> [WHAT YOU SHOULD DO]:
Search the records below for the string "THREE", and report each line that contains it.

Plain-text document sources
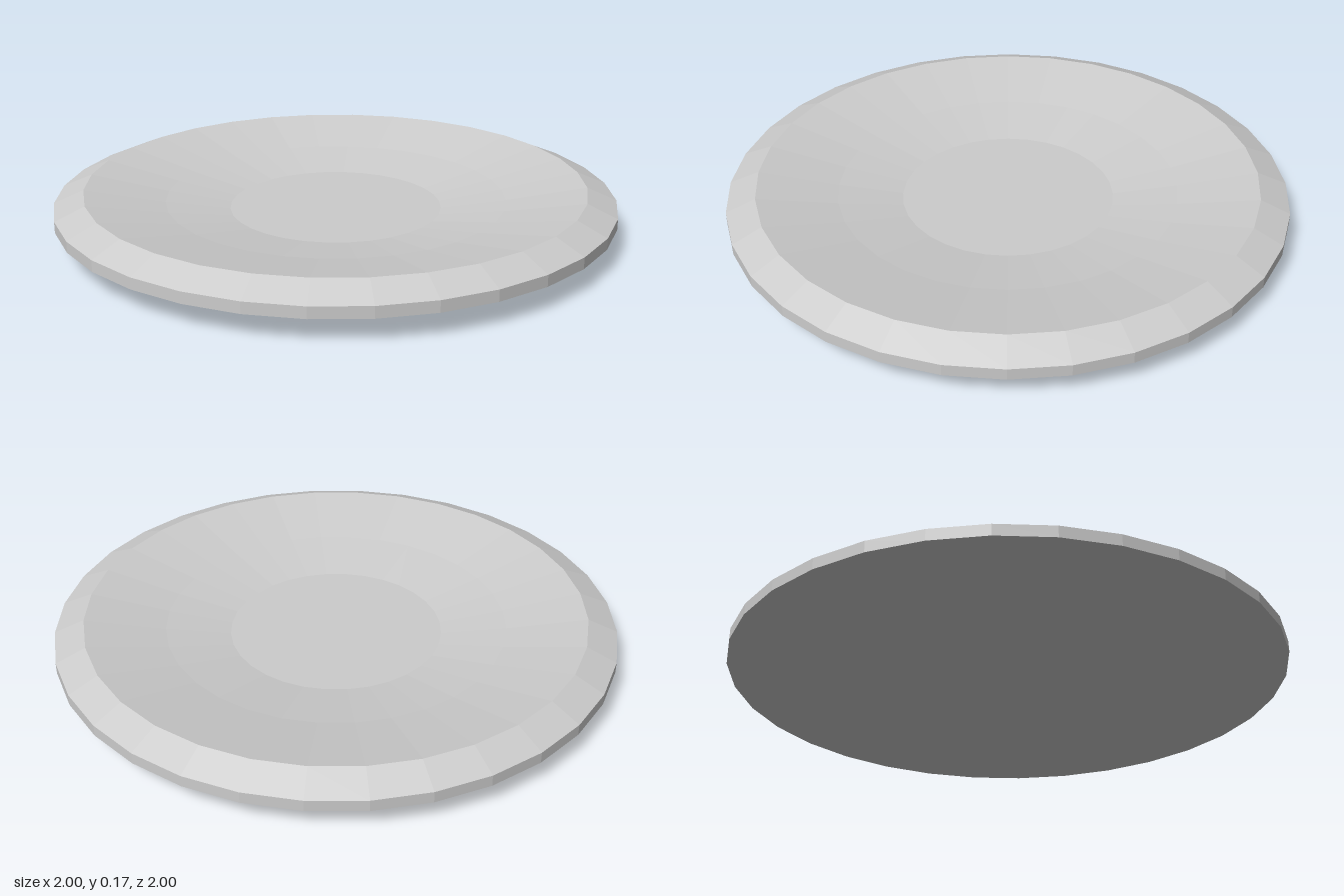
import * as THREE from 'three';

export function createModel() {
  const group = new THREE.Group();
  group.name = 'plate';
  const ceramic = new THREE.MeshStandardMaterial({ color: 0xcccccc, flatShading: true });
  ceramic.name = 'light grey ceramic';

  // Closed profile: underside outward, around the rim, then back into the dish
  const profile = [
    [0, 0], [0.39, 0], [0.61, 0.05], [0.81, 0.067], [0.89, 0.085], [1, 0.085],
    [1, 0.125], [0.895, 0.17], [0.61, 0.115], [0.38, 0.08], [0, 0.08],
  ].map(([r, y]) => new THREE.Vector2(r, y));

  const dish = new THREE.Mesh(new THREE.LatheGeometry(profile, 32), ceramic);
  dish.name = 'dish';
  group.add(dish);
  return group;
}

> [TASK RESPONSE]:
import * as THREE from 'three';
  const group = new THREE.Group();
  const ceramic = new THREE.MeshStandardMaterial({ color: 0xcccccc, flatShading: true });
  ].map(([r, y]) => new THREE.Vector2(r, y));
  const dish = new THREE.Mesh(new THREE.LatheGeometry(profile, 32), ceramic);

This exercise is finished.